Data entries

^^^^

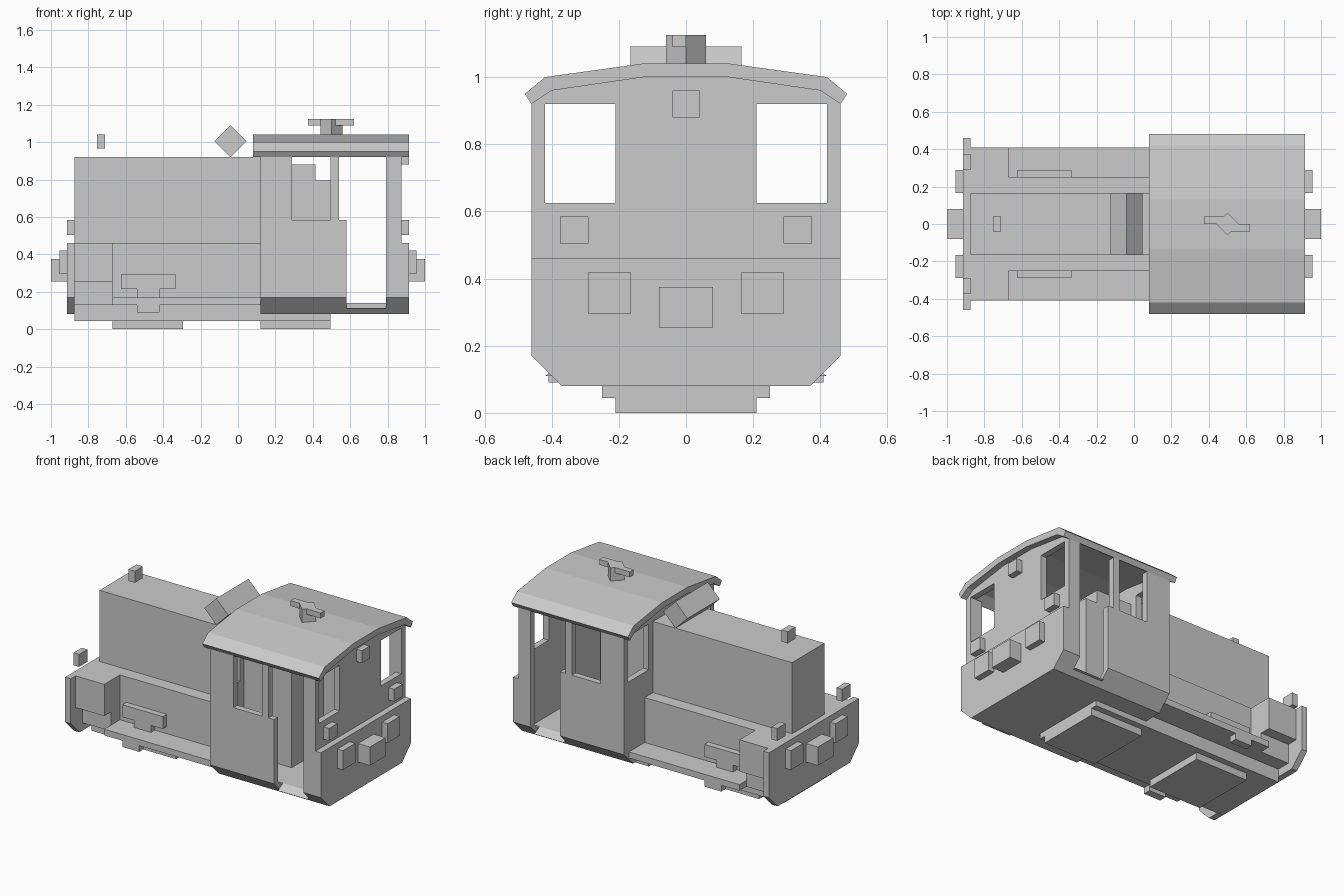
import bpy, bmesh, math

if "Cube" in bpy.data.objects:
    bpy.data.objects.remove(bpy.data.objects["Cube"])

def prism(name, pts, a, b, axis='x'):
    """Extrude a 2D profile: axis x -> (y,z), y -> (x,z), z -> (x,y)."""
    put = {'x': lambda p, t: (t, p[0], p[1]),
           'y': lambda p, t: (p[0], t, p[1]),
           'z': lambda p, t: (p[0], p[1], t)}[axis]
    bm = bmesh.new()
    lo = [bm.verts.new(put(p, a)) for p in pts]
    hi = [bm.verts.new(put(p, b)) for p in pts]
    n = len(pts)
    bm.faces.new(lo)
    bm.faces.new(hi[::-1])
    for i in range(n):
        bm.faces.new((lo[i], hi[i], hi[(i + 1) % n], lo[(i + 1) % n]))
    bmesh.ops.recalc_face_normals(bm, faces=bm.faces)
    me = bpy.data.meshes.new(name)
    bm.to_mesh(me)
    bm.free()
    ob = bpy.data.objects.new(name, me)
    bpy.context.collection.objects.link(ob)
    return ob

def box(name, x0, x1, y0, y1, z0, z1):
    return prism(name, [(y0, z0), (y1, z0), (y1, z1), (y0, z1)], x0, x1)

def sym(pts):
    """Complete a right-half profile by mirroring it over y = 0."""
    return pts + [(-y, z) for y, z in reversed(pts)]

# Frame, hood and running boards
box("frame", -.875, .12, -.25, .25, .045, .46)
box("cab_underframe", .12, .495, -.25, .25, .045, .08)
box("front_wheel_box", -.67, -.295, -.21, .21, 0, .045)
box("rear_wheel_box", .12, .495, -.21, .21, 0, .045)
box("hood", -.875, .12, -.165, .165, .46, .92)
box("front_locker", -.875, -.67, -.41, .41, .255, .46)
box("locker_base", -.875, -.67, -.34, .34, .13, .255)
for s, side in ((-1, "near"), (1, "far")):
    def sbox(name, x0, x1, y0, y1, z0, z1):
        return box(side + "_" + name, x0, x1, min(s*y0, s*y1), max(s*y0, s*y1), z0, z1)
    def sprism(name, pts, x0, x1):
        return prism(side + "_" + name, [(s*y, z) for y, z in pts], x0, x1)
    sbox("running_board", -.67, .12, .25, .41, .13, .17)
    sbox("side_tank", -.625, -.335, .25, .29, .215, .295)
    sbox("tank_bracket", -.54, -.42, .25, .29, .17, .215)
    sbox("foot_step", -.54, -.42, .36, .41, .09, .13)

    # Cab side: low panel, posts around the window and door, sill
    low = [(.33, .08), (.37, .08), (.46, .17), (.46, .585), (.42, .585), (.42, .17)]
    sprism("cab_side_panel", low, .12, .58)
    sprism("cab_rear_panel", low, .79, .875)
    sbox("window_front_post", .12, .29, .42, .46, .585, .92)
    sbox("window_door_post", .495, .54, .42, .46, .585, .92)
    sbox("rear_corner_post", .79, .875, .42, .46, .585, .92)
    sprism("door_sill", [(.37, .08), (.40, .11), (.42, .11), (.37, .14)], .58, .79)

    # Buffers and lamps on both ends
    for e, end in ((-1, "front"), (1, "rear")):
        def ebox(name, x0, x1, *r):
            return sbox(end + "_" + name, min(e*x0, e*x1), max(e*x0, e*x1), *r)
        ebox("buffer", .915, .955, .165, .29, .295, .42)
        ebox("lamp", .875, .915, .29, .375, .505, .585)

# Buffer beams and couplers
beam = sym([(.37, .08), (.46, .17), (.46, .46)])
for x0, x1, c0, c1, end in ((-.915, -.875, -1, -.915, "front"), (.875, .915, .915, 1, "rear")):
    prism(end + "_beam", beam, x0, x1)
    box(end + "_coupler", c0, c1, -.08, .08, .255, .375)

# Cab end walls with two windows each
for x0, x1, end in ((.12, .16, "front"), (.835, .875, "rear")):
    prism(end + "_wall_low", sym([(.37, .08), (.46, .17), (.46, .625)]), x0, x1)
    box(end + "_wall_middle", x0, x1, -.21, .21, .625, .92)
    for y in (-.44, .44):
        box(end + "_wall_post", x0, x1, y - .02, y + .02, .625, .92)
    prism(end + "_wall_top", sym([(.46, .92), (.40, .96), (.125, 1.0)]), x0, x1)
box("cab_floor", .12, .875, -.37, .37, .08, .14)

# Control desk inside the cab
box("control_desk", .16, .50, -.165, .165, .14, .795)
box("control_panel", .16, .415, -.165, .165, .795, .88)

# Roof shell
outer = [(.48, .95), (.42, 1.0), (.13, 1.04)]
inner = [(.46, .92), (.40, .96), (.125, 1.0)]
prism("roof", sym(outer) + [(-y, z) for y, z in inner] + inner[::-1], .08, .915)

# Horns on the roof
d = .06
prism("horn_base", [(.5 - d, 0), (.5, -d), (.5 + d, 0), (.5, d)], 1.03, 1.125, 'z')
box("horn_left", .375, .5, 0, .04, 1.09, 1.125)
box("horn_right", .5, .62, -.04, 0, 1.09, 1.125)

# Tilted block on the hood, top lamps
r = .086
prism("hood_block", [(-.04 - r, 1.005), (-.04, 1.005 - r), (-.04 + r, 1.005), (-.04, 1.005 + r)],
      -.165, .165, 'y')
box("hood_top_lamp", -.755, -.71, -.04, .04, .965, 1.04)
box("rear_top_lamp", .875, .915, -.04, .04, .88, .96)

^^^^

YOUR ASSIGNMENT> The lines from the start of the records above through the line that holds "-.165, .165, .46, .92)" are to be copied exactly, both ends included, and no pictures are to be copied.

YOUR RESPONSE>
import bpy, bmesh, math

if "Cube" in bpy.data.objects:
    bpy.data.objects.remove(bpy.data.objects["Cube"])

def prism(name, pts, a, b, axis='x'):
    """Extrude a 2D profile: axis x -> (y,z), y -> (x,z), z -> (x,y)."""
    put = {'x': lambda p, t: (t, p[0], p[1]),
           'y': lambda p, t: (p[0], t, p[1]),
           'z': lambda p, t: (p[0], p[1], t)}[axis]
    bm = bmesh.new()
    lo = [bm.verts.new(put(p, a)) for p in pts]
    hi = [bm.verts.new(put(p, b)) for p in pts]
    n = len(pts)
    bm.faces.new(lo)
    bm.faces.new(hi[::-1])
    for i in range(n):
        bm.faces.new((lo[i], hi[i], hi[(i + 1) % n], lo[(i + 1) % n]))
    bmesh.ops.recalc_face_normals(bm, faces=bm.faces)
    me = bpy.data.meshes.new(name)
    bm.to_mesh(me)
    bm.free()
    ob = bpy.data.objects.new(name, me)
    bpy.context.collection.objects.link(ob)
    return ob

def box(name, x0, x1, y0, y1, z0, z1):
    return prism(name, [(y0, z0), (y1, z0), (y1, z1), (y0, z1)], x0, x1)

def sym(pts):
    """Complete a right-half profile by mirroring it over y = 0."""
    return pts + [(-y, z) for y, z in reversed(pts)]

# Frame, hood and running boards
box("frame", -.875, .12, -.25, .25, .045, .46)
box("cab_underframe", .12, .495, -.25, .25, .045, .08)
box("front_wheel_box", -.67, -.295, -.21, .21, 0, .045)
box("rear_wheel_box", .12, .495, -.21, .21, 0, .045)
box("hood", -.875, .12, -.165, .165, .46, .92)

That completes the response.